Then you had progressed into embroidery for your MA Graduate Collection. Can you walk us through your textile journey?
When I was researching I found a vintage needle sampler where the reverse looked liked an artist drawing. It was really dramatic as opposed to the front, which looked really perfect and organised. It made me think of using the embroidery in an artistic way and inspired me to explore the beauty in the imperfection. I started playing on a small scale, which eventually developed into being quite scratchy and playful. I didn’t do any drawing but always worked with models and using my samples as a guide.
After I’d done all my textile samples we designed a silhouette, which consisted of a skirt and a top, also jacket and trousers. The pieces were cut and I then embroidered on top, hiding all the seams and darts so the garments looks completely covered in embroidery. I figured out the placement of each sample by placing the samples randomly on a model, like patchwork, so it would become really abstract. I liked the idea of placing some colour combinations together that you wouldn’t normally put together but work beautifully.
We loved your SS16 collection on Fashion Scout’s ‘Ones to Watch’ catwalk. The movement in your garments was amazing. What sparked the tassels/fringing?
Thank you! Well it was an idea to try and bring it all to life. I wanted it still to look quite abstract and like not too perfect. I had been watching Women on the Edge of a Nervous Breakdown by Almadovar and it inspired me to look at clothing when it is in a certain state, like eveningwear that’s tangled and irregular, and when the woman moves the threads have their own freedom instead of me controlling them flat.
You interned at both Christian Dior Couture and Dianne Von Furstenberg. What did you learn during your time at these impressive houses?
When I went to Dior in Paris I had never done an internship before. I had no idea what to expect. But in fact, I got quite a lot of responsibilities straight away and I got to work really close with the design team. It just was really valuable because the chance to be a part of John Galliano´s vision at Dior was something that thought me a lot about the design journey. It was different at DVF of course, both the work and speed, but I was so excited just to be in New York as well.
Can you walk us through your creative process?
The creative journey never starts the same. Sometimes I see an image, photograph or an exhibition that just gets stuck with me and inspires me to look at certain techniques.
I always think about what fabrics and materials I could use, then things just evolve from there. I start playing with it all and that’s the stage where I am the most messy and unorganized – a bit like a child – making mistakes, starting over, dying, manipulating, using every colour there is. Then weeks later the editing process begins, and that’s when things really start to happen. For me, as I am drawn to so many things and love basically every colour in the world it is super important to get all my ideas out on either fabric or paper and then decide what I want to develop. Of course it never looks like you would think in the beginning, but that is a good thing.
Is there an artist you continually reference, or who is inspiring you at the moment?

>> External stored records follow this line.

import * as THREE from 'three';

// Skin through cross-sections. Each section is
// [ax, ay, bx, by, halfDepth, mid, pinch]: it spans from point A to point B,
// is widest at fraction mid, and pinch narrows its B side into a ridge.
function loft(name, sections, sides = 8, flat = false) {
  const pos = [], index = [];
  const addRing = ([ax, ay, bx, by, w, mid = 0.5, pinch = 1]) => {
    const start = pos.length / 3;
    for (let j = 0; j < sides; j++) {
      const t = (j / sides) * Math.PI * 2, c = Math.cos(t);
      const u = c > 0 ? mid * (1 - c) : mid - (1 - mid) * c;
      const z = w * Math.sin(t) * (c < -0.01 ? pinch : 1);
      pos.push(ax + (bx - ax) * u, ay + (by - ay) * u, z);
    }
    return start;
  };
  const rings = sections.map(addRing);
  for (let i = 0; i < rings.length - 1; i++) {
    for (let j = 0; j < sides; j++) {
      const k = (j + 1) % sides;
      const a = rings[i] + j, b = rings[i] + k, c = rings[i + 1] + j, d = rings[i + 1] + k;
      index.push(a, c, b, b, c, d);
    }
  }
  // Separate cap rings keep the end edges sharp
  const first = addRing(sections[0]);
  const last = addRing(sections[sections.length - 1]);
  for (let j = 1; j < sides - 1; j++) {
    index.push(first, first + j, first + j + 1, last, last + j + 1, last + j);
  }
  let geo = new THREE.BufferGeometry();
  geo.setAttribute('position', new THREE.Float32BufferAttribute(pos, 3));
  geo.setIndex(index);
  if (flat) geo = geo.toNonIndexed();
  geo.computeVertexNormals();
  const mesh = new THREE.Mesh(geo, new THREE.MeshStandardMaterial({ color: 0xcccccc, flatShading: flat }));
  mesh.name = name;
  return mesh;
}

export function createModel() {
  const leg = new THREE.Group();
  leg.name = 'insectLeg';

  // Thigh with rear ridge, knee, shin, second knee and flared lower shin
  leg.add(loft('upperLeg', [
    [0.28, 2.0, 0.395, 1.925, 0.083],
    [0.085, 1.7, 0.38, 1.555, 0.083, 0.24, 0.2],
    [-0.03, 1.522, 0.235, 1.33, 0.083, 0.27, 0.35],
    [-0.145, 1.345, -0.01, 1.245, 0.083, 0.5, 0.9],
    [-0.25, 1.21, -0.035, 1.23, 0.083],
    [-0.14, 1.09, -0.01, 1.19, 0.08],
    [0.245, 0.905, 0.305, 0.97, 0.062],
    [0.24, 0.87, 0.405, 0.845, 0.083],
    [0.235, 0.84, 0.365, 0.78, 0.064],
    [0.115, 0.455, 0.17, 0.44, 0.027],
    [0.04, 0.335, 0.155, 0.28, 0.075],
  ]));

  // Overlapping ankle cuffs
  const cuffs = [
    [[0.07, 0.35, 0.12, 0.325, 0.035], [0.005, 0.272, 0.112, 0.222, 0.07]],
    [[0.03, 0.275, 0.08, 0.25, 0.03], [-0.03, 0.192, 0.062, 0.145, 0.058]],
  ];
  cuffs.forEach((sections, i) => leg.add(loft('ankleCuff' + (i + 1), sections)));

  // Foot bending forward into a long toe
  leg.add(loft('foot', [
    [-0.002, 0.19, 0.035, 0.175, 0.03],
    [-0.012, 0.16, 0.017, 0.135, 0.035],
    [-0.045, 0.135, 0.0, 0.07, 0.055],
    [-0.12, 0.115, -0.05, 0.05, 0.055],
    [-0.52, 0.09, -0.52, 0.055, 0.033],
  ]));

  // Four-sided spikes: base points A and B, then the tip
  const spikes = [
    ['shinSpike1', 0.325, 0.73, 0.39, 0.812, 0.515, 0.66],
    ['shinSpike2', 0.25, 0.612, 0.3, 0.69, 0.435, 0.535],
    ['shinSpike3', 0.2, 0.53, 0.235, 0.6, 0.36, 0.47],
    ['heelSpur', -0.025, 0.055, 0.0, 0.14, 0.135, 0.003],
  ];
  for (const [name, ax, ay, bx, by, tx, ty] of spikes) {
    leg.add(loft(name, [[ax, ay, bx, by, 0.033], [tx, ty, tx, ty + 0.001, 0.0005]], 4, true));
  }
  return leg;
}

It really depends on my mood what artist I am drawn to. For example, in Iceland when its winter it’s so dark and cold, so I love colourful and textural things like Jess Fuller and Ellsworth Kelly, and in summer when its bright 24/7 it is the opposite, like Richard Serra and George Condo. Right now I’m really into emerging artists in Iceland. The art scene is amazing, and I am particularly drawn to artists like Georg Óskar Giannakoudakis, Margeir Dire and Rakel McMahon.
What’s next for your eponymous label?
Keep growing and developing the identity of the brand and some exciting collaborations.
WORDS: Janine Leah Bartels
PHOTOGRAPHY: Kjartan Hreinsson
ART DIRECTION AND STYLING: Anna Clausen
MODEL: Ólöf Ragna @ Eskimo Models
HAIR AND MAKE UP: Salóme ósk Jónsdóttir